Despite its special tax status, PETA has given over $150,000 to criminal activists — including those convicted of arson, burglary, and attempted murder. And in 2001, PETA donated $1,500 to the North American Earth Liberation Front, an underground organization that the FBI classifies as a domestic terrorist group.
“By bankrolling arsonists, PETA has failed the public’s trust,” said Center for Consumer Freedom director of research David Martosko. “Animal welfare is certainly worthy of the government’s support. But if PETA wants to pursue a violent approach to ‘total animal liberation,’ it shouldn’t be allowed to do it on the public’s dime.”

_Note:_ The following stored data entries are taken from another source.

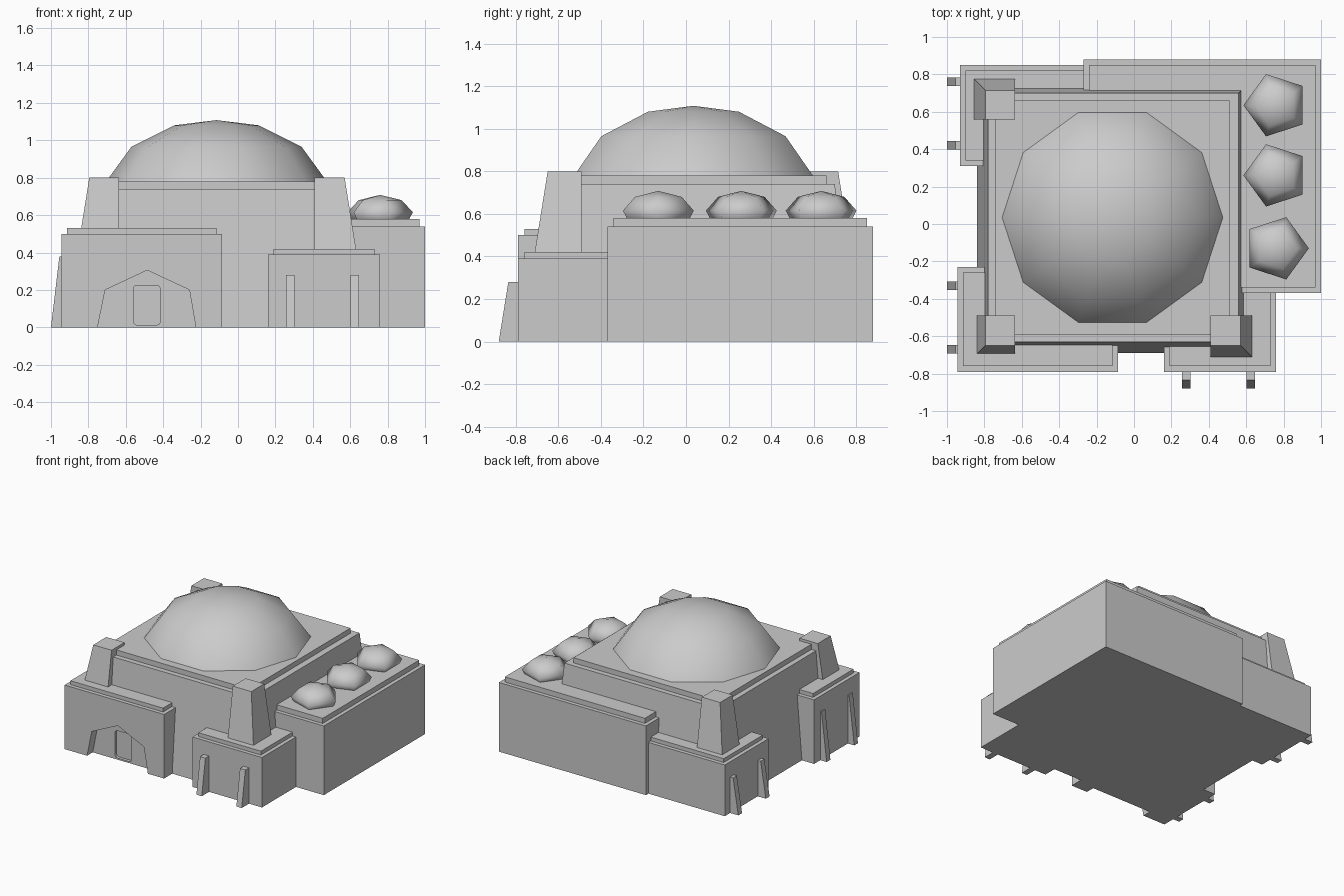
import bpy, bmesh
from math import pi, cos, sin

old = bpy.data.objects.get("Cube")
if old:
    bpy.data.objects.remove(old, do_unlink=True)

GREY = (0.6, 0.6, 0.6, 1.0)
stone = bpy.data.materials.new("grey_stone")
stone.use_nodes = True
stone.diffuse_color = GREY
bsdf = next(n for n in stone.node_tree.nodes if n.type == 'BSDF_PRINCIPLED')
bsdf.inputs["Base Color"].default_value = GREY


def finish(name, bm):
    bmesh.ops.recalc_face_normals(bm, faces=bm.faces)
    mesh = bpy.data.meshes.new(name)
    bm.to_mesh(mesh)
    bm.free()
    mesh.materials.append(stone)
    obj = bpy.data.objects.new(name, mesh)
    bpy.context.collection.objects.link(obj)
    return obj


def frustum(name, low, z0, high, z1):
    """Block between two rectangles given as (x0, x1, y0, y1)."""
    bm = bmesh.new()
    rings = []
    for (x0, x1, y0, y1), z in ((low, z0), (high, z1)):
        rings.append([bm.verts.new((x, y, z))
                      for x, y in ((x0, y0), (x1, y0), (x1, y1), (x0, y1))])
    a, b = rings
    bm.faces.new(a)
    bm.faces.new(b)
    for i in range(4):
        j = (i + 1) % 4
        bm.faces.new((a[i], a[j], b[j], b[i]))
    return finish(name, bm)


def block(name, rect, z0, z1):
    return frustum(name, rect, z0, rect, z1)


def wing(name, rect, height, slab_top, inset=0.03):
    """Side building with a slightly smaller roof slab."""
    x0, x1, y0, y1 = rect
    body = block(name, rect, 0, height)
    block(name + "_roof", (x0 + inset, x1 - inset, y0 + inset, y1 - inset), height, slab_top)
    return body


def dome(name, centre, profile, sides, turn=0.0):
    """Smooth dome from (radius, z) rings and a pole point."""
    bm = bmesh.new()
    rings = [[bm.verts.new((centre[0] + r * cos(turn + 2 * pi * i / sides),
                            centre[1] + r * sin(turn + 2 * pi * i / sides), z))
              for i in range(sides)] for r, z in profile[:-1]]
    pole = bm.verts.new((*centre, profile[-1][1]))
    for i in range(sides):
        j = (i + 1) % sides
        for a, b in zip(rings, rings[1:]):
            bm.faces.new((a[i], a[j], b[j], b[i]))
        bm.faces.new((rings[-1][i], rings[-1][j], pole))
    for f in bm.faces:
        f.smooth = True
    return finish(name, bm)


def prism(name, outline, y0, y1):
    """Extrude an (x, z) outline along y."""
    bm = bmesh.new()
    face = bm.faces.new([bm.verts.new((x, y0, z)) for x, z in outline])
    moved = bmesh.ops.extrude_face_region(bm, geom=[face])["geom"]
    bmesh.ops.translate(bm, vec=(0, y1 - y0, 0),
                        verts=[v for v in moved if isinstance(v, bmesh.types.BMVert)])
    return finish(name, bm)


def cut(target, cutter):
    mod = target.modifiers.new("cut", 'BOOLEAN')
    mod.operation = 'DIFFERENCE'
    mod.solver = 'EXACT'
    mod.object = cutter
    cutter.hide_render = True
    cutter.hide_set(True)


# Tapered main hall with roof slab and large dome
frustum("main_hall", (-0.84, 0.62, -0.69, 0.76), 0, (-0.78, 0.56, -0.63, 0.70), 0.74)
block("main_roof", (-0.74, 0.51, -0.59, 0.66), 0.74, 0.78)
dome("main_dome", (-0.115, 0.035),
     [(0.61, 0.74), (0.59, 0.78), (0.455, 0.965), (0.225, 1.08), (0, 1.108)], 10)

# Corner wings and the large side wing
entrance = wing("entrance_wing", (-0.945, -0.085, -0.79, -0.23), 0.50, 0.53)
wing("front_left_wing", (0.16, 0.76, -0.79, -0.30), 0.39, 0.42)
wing("back_right_wing", (-0.93, -0.15, 0.31, 0.85), 0.40, 0.43)
wing("side_wing", (-0.27, 1.0, -0.37, 0.88), 0.54, 0.58)

# Arched entrance recess with a shallow rounded doorway
arch = prism("arch_cutter", [(-0.755, -0.02), (-0.71, 0.2), (-0.485, 0.305),
                             (-0.26, 0.2), (-0.222, -0.02)], -0.85, -0.72)
cut(entrance, arch)
x0, x1, z0, z1, c = -0.56, -0.415, 0.012, 0.225, 0.02
corners = [(x0 + c, z0, -pi / 2), (x0, z0 + c, pi)]
door_outline = []
for cx, cz, start in ((x1 - c, z0 + c, -pi / 2), (x1 - c, z1 - c, 0),
                      (x0 + c, z1 - c, pi / 2), (x0 + c, z0 + c, pi)):
    for k in range(3):
        a = start + k * pi / 4
        door_outline.append((cx + c * cos(a), cz + c * sin(a)))
cut(entrance, prism("door_cutter", door_outline, -0.84, -0.697))

# Corner towers: inner faces upright, outer faces sloping
for name, sx, sy, outer_x, outer_y, inner_x, inner_y in (
        ("front_right_tower", -1, -1, -0.795, -0.65, -0.637, -0.49),
        ("front_left_tower", 1, -1, 0.57, -0.65, 0.41, -0.49),
        ("back_right_tower", -1, 1, -0.795, 0.715, -0.637, 0.56)):
    def rect(z):
        flare = 0.16 * (0.8 - z)
        xs = sorted((inner_x, outer_x + sx * flare))
        ys = sorted((inner_y, outer_y + sy * flare))
        return (*xs, *ys)
    frustum(name, rect(0.36), 0.36, rect(0.8), 0.8)

# Row of small domes on the side wing
for i, (y, turn) in enumerate(((0.635, pi), (0.26, pi), (-0.13, 0))):
    dome(f"small_dome_{i + 1}", (0.76, y),
         [(0.15, 0.57), (0.175, 0.615), (0.115, 0.68), (0, 0.708)], 5, turn)

# Sloping buttresses on the front and on the right side
for i, x in enumerate((0.28, 0.625)):
    frustum(f"front_buttress_{i + 1}", (x - 0.023, x + 0.023, -0.88, -0.77), 0,
            (x - 0.023, x + 0.023, -0.835, -0.77), 0.28)
for i, (y, h) in enumerate(((-0.67, 0.38), (-0.33, 0.38), (0.42, 0.28), (0.76, 0.28))):
    frustum(f"side_buttress_{i + 1}", (-1.0, -0.91, y - 0.023, y + 0.023), 0,
            (-0.955, -0.91, y - 0.023, y + 0.023), h)
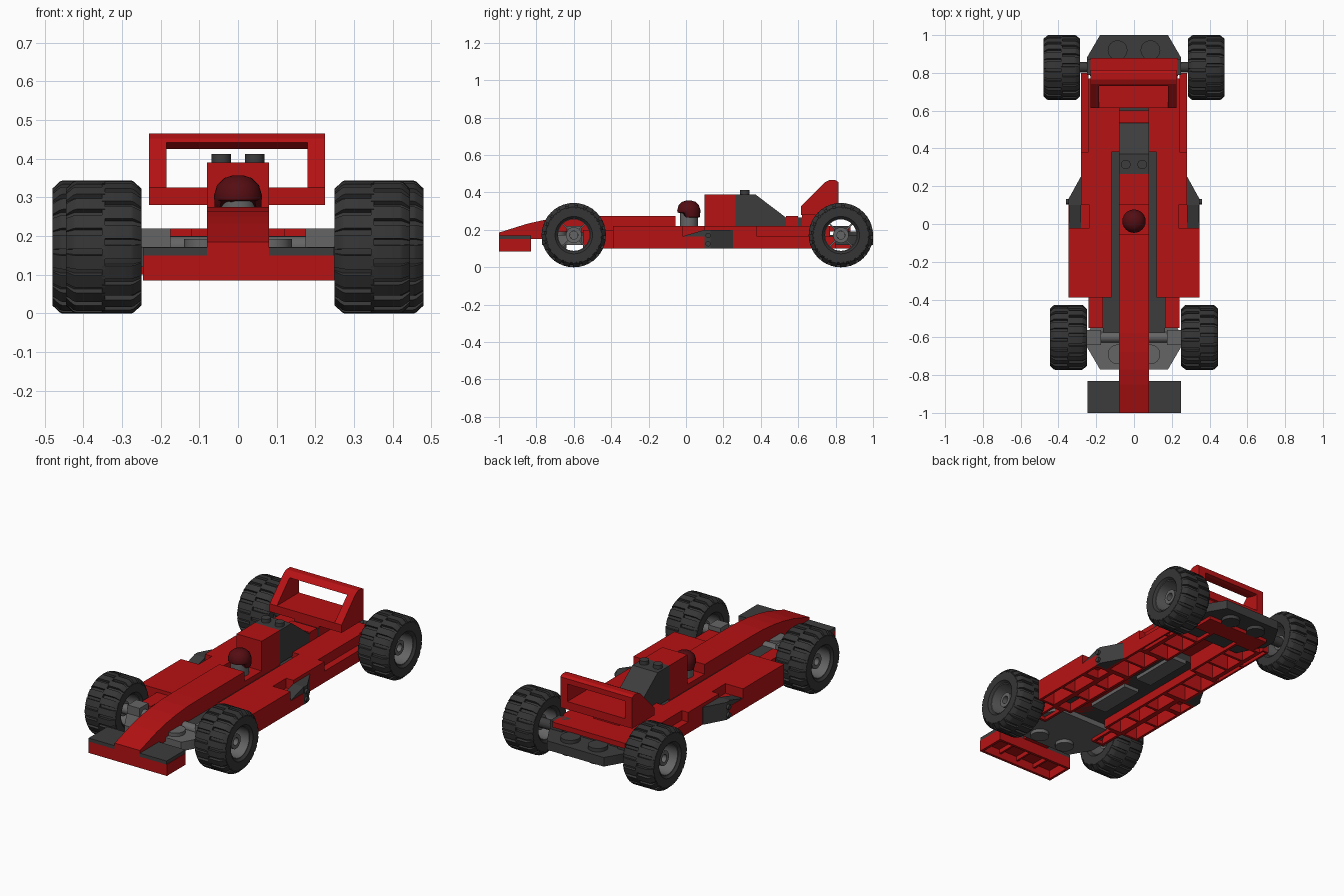
import bpy, bmesh, math
from mathutils import Matrix, Vector

old = bpy.data.objects.get("Cube")
if old:
    bpy.data.objects.remove(old, do_unlink=True)


def material(name, rgb):
    m = bpy.data.materials.new(name)
    m.use_nodes = True
    m.diffuse_color = (*rgb, 1)
    m.node_tree.nodes["Principled BSDF"].inputs["Base Color"].default_value = (*rgb, 1)
    return m


RED = material("red", (0.47, 0.006, 0.007))
DARK = material("dark grey", (0.046, 0.046, 0.046))
RUBBER = material("rubber", (0.036, 0.036, 0.037))
GREY = material("mid grey", (0.13, 0.13, 0.13))
HAIR = material("dark red brown", (0.09, 0.004, 0.006))


def finish(bm, name, mat, smooth=False):
    bmesh.ops.recalc_face_normals(bm, faces=bm.faces)
    mesh = bpy.data.meshes.new(name)
    bm.to_mesh(mesh)
    bm.free()
    mesh.materials.append(mat)
    ob = bpy.data.objects.new(name, mesh)
    bpy.context.scene.collection.objects.link(ob)
    if smooth:
        bpy.ops.object.select_all(action='DESELECT')
        ob.select_set(True)
        bpy.context.view_layer.objects.active = ob
        bpy.ops.object.shade_smooth_by_angle(angle=math.radians(35))
    return ob


def prism(bm, pts, axis, a, b, matrix=Matrix()):
    """Extrude a flat outline from a to b along an axis."""
    place = {'x': lambda p, t: (t, *p), 'y': lambda p, t: (p[0], t, p[1]),
             'z': lambda p, t: (*p, t)}[axis]
    lo, hi = ([bm.verts.new(matrix @ Vector(place(p, t))) for p in pts] for t in (a, b))
    bm.faces.new(lo)
    bm.faces.new(hi)
    for i in range(len(pts)):
        j = (i + 1) % len(pts)
        bm.faces.new((lo[i], lo[j], hi[j], hi[i]))


def box(bm, x0, x1, y0, y1, z0, z1):
    prism(bm, [(x0, y0), (x1, y0), (x1, y1), (x0, y1)], 'z', z0, z1)


def shell(bm, x0, x1, y0, y1, z0, z1, ribs=0, w=0.015):
    """Brick with an open underside and cross ribs."""
    box(bm, x0, x1, y0, y1, z1 - w, z1)
    for x in (x0, x1 - w):
        box(bm, x, x + w, y0, y1, z0, z1 - w)
    for i in range(ribs + 2):
        y = y0 + (y1 - y0 - w) * i / (ribs + 1)
        box(bm, x0 + w, x1 - w, y, y + w, z0, z1 - w)


def lathe(bm, prof, axis, segs=32, closed=False, centre=(0, 0, 0)):
    """Turn (radius, height) pairs about an axis."""
    rot = Matrix.Rotation(math.pi / 2, 4, 'Y') if axis == 'x' else Matrix()
    m = Matrix.Translation(centre) @ rot
    rings = [[bm.verts.new(m @ Vector((r * math.cos(t), r * math.sin(t), h)))
              for t in (2 * math.pi * k / segs for k in range(segs))] for r, h in prof]
    n = len(rings)
    for i in range(n if closed else n - 1):
        p, q = rings[i], rings[(i + 1) % n]
        for k in range(segs):
            l = (k + 1) % segs
            bm.faces.new((p[k], p[l], q[l], q[k]))
    if not closed:
        bm.faces.new(rings[0])
        bm.faces.new(rings[-1])


def cyl(bm, r, h0, h1, axis, centre, segs=24):
    lathe(bm, [(r, h0), (r, h1)], axis, segs, False, centre)


def part(name, mat, *boxes):
    bm = bmesh.new()
    for b in boxes:
        box(bm, *b)
    return finish(bm, name, mat)


def profile(name, mat, pts, axis, a, b):
    bm = bmesh.new()
    prism(bm, pts, axis, a, b)
    return finish(bm, name, mat)


# Nose, cockpit and engine cover
profile("nose", RED, [(-1, .15), (-1, .185), (-.93, .207), (-.85, .232), (-.77, .25), (-.68, .264),
                      (-.58, .273), (-.47, .275), (-.055, .275), (-.055, .15)], 'x', -.08, .08)
part("cockpit_floor", RED, (-.08, .08, -.055, .1, .15, .22))
part("air_intake", RED, (-.08, .08, .1, .265, .15, .39))
profile("engine_cover", DARK, [(.265, .2), (.265, .39), (.37, .39), (.535, .265), (.535, .2)],
        'x', -.08, .08)
part("tail_block", RED, (-.08, .08, .535, .6, .2, .275), (-.08, .08, .62, .72, .2, .285))
part("tail_gap", DARK, (-.078, .078, .6, .62, .2, .265))
bm = bmesh.new()
for s in (-1, 1):
    cyl(bm, .025, .39, .412, 'z', (s * .043, .315, 0))
finish(bm, "cover_studs", DARK, True)

# Driver
bm = bmesh.new()
cyl(bm, .048, .215, .31, 'z', (0, .015, 0))
finish(bm, "driver_head", GREY, True)
bm = bmesh.new()
lathe(bm, [(.05, .265), (.06, .268), (.062, .305), (.054, .332), (.035, .35), (.012, .357)],
      'z', 24, False, (0, .015, 0))
for v in bm.verts:
    if v.co.z < .28 and v.co.y < .0:
        v.co.z += .025
finish(bm, "driver_hair", HAIR, True)

# Front wing
bm = bmesh.new()
shell(bm, -.245, .25, -1, -.83, .085, .15)
for x in (-.12, .0, .12):
    box(bm, x - .006, x + .006, -.985, -.845, .11, .135)
finish(bm, "front_wing", RED)
part("front_wing_tiles", DARK, (-.245, -.08, -1, -.83, .15, .17), (.08, .248, -1, -.83, .15, .17))

# Chassis strips along the centre
part("chassis_plate", DARK, (-.165, .165, -.6, -.3, .15, .185), (-.125, .125, -.3, .38, .15, .19))
part("floor_tiles", GREY, (-.05, .05, -.3, -.02, .13, .15), (-.05, .05, .08, .38, .13, .15))

# Side bodies, mirrored
for side, s in (("left", 1), ("right", -1)):
    def mir(x0, x1, *r):
        return (min(s * x0, s * x1), max(s * x0, s * x1), *r)

    bm = bmesh.new()
    shell(bm, *mir(.165, .24, -.55, -.39, .1, .2))
    shell(bm, *mir(.12, .235, -.39, .1, .1, .22), ribs=2)
    shell(bm, *mir(.235, .347, -.39, -.02, .1, .22), ribs=1)
    shell(bm, *mir(.235, .347, -.02, .1, .1, .165))
    finish(bm, side + "_sidepod", RED)

    bm = bmesh.new()
    shell(bm, *mir(.12, .28, .1, .38, .1, .22), ribs=1)
    shell(bm, *mir(.08, .24, .38, .77, .1, .22), ribs=2)
    shell(bm, *mir(.24, .28, .38, .8, .1, .165), ribs=1, w=.01)
    finish(bm, side + "_rear_body", RED)

    bm = bmesh.new()
    prism(bm, [(-.02, .165), (.1, .165), (.1, .2)], 'x', s * .28, s * .345)
    prism(bm, [(s * .28, .1), (s * .348, .1), (s * .348, .13), (s * .282, .25), (s * .28, .25)],
          'z', .1, .2)
    for z in (.125, .17):
        cyl(bm, .014, 0, .012, 'x', (s * .348 - (.012 if s < 0 else 0) * 1, .118, z), 12)
    finish(bm, side + "_vent", DARK)

# Rear deck and centre
bm = bmesh.new()
box(bm, -.08, .08, .38, .77, .19, .22)
box(bm, -.23, .23, .77, .88, .19, .22)
box(bm, -.2, .2, .77, .88, .1, .125)
finish(bm, "rear_deck", RED)

# Rear wing
bm = bmesh.new()
side_shape = [(.615, .28), (.615, .325), (.74, .452), (.765, .465), (.8, .465), (.815, .455), (.815, .28)]
for x in (-.23, .18):
    prism(bm, side_shape, 'x', x, x + .045)
prism(bm, [(.615, .28), (.615, .325), (.815, .325), (.815, .28)], 'x', -.185, .18)
prism(bm, [(.73, .442), (.74, .452), (.765, .465), (.8, .465), (.815, .455), (.815, .425), (.79, .425)],
      'x', -.185, .18)
finish(bm, "rear_wing", RED)

# Axle carriers, with the same shape front and rear
for end, mat, yc, reach in (("front", GREY, -.6, .3475), ("rear", DARK, .83, .3825)):
    d = 1 if end == "rear" else -1
    half = [(.17, -.17), (.235, -.04), (.25, .0), (.25, .05), (.18, .17)]
    outline = [(x, yc + d * y) for x, y in half] + [(-x, yc + d * y) for x, y in reversed(half)]
    bm = bmesh.new()
    prism(bm, outline, 'z', .12, .172)
    for s in (-1, 1):
        cyl(bm, .052, .172, .192, 'z', (s * .087, yc + d * .09, 0))
        cyl(bm, .05, .1, .12, 'z', (s * .087, yc + d * .09, 0))
        x0, x1 = sorted((s * .175, s * .25))
        box(bm, x0, x1, yc - .04, yc + .04, .12, .22)
    cyl(bm, .028, -reach, reach, 'x', (0, yc, .1715))
    finish(bm, end + "_axle_carrier", mat, True)

# Wheels: staggered tread blocks on a turned tyre, and an open hub
bm = bmesh.new()
half = [(.088, .085), (.1, .0975), (.146, .0975), (.16, .075)]
lathe(bm, half + [(r, -x) for r, x in reversed(half)], 'x', 40, True)
BLOCKS = 20
for row in (-1, 1):
    block = [(row * x, r) for x, r in
             ((-.004, .15), (.096, .138), (.0975, .15), (.078, .1685), (.07, .1715), (-.004, .1715))]
    for k in range(BLOCKS):
        turn = Matrix.Rotation(2 * math.pi * (k + row * .25) / BLOCKS, 4, 'X')
        prism(bm, [(x, r) for x, r in block], 'y', -.018, .018, turn)
tyre = finish(bm, "front_left_tyre", RUBBER, True)

bm = bmesh.new()
lathe(bm, [(.084, -.085), (.09, -.085), (.09, .085), (.084, .085)], 'x', 32, True)
lathe(bm, [(.022, -.05), (.042, -.05), (.042, .06), (.022, .06)], 'x', 20, True)
for k in range(4):
    turn = Matrix.Rotation(math.pi * (k / 2 + .25), 4, 'X')
    prism(bm, [(-.03, .04), (.03, .04), (.03, .086), (-.03, .086)], 'y', -.004, .004, turn)
cyl(bm, .022, -.05, .03, 'x', (0, 0, 0), 12)
hub = finish(bm, "front_left_hub", GREY, True)

for end, x, y in (("front", .3475, -.6), ("rear", .3825, .828)):
    for side, s in (("left", 1), ("right", -1)):
        for src, kind in ((tyre, "tyre"), (hub, "hub")):
            ob = src
            if (end, side) != ("front", "left"):
                ob = src.copy()
                ob.name = f"{end}_{side}_{kind}"
                bpy.context.scene.collection.objects.link(ob)
            ob.location = (s * x, y, .1715)
            ob.rotation_euler = (0, 0, 0 if s > 0 else math.pi)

The first of CCF’s television ads features a young woman describing how she teaches her children to love and respect animals, but adds that PETA’s views go to extremes, and that condoning arson is the wrong message to send to children. The second ad reveals PETA’s opposition to animal testing for leukemia, multiple sclerosis and AIDS cures — and reports that PETA gave $70,000 to an arsonist who destroyed a research lab at Michigan State University in 1992.
“PETA supports domestic terrorism and fosters the development of animal-rights felons,” added Martosko. “Tax-exempt charities are supposed to conduct themselves in a lawful fashion, but PETA hasn’t lived up to its end of the bargain. The IRS is already investigating PETA, and it should definitely derail this radical group’s tax-free gravy train. It doesn’t deserve the sort of tax break enjoyed by churches and universities.”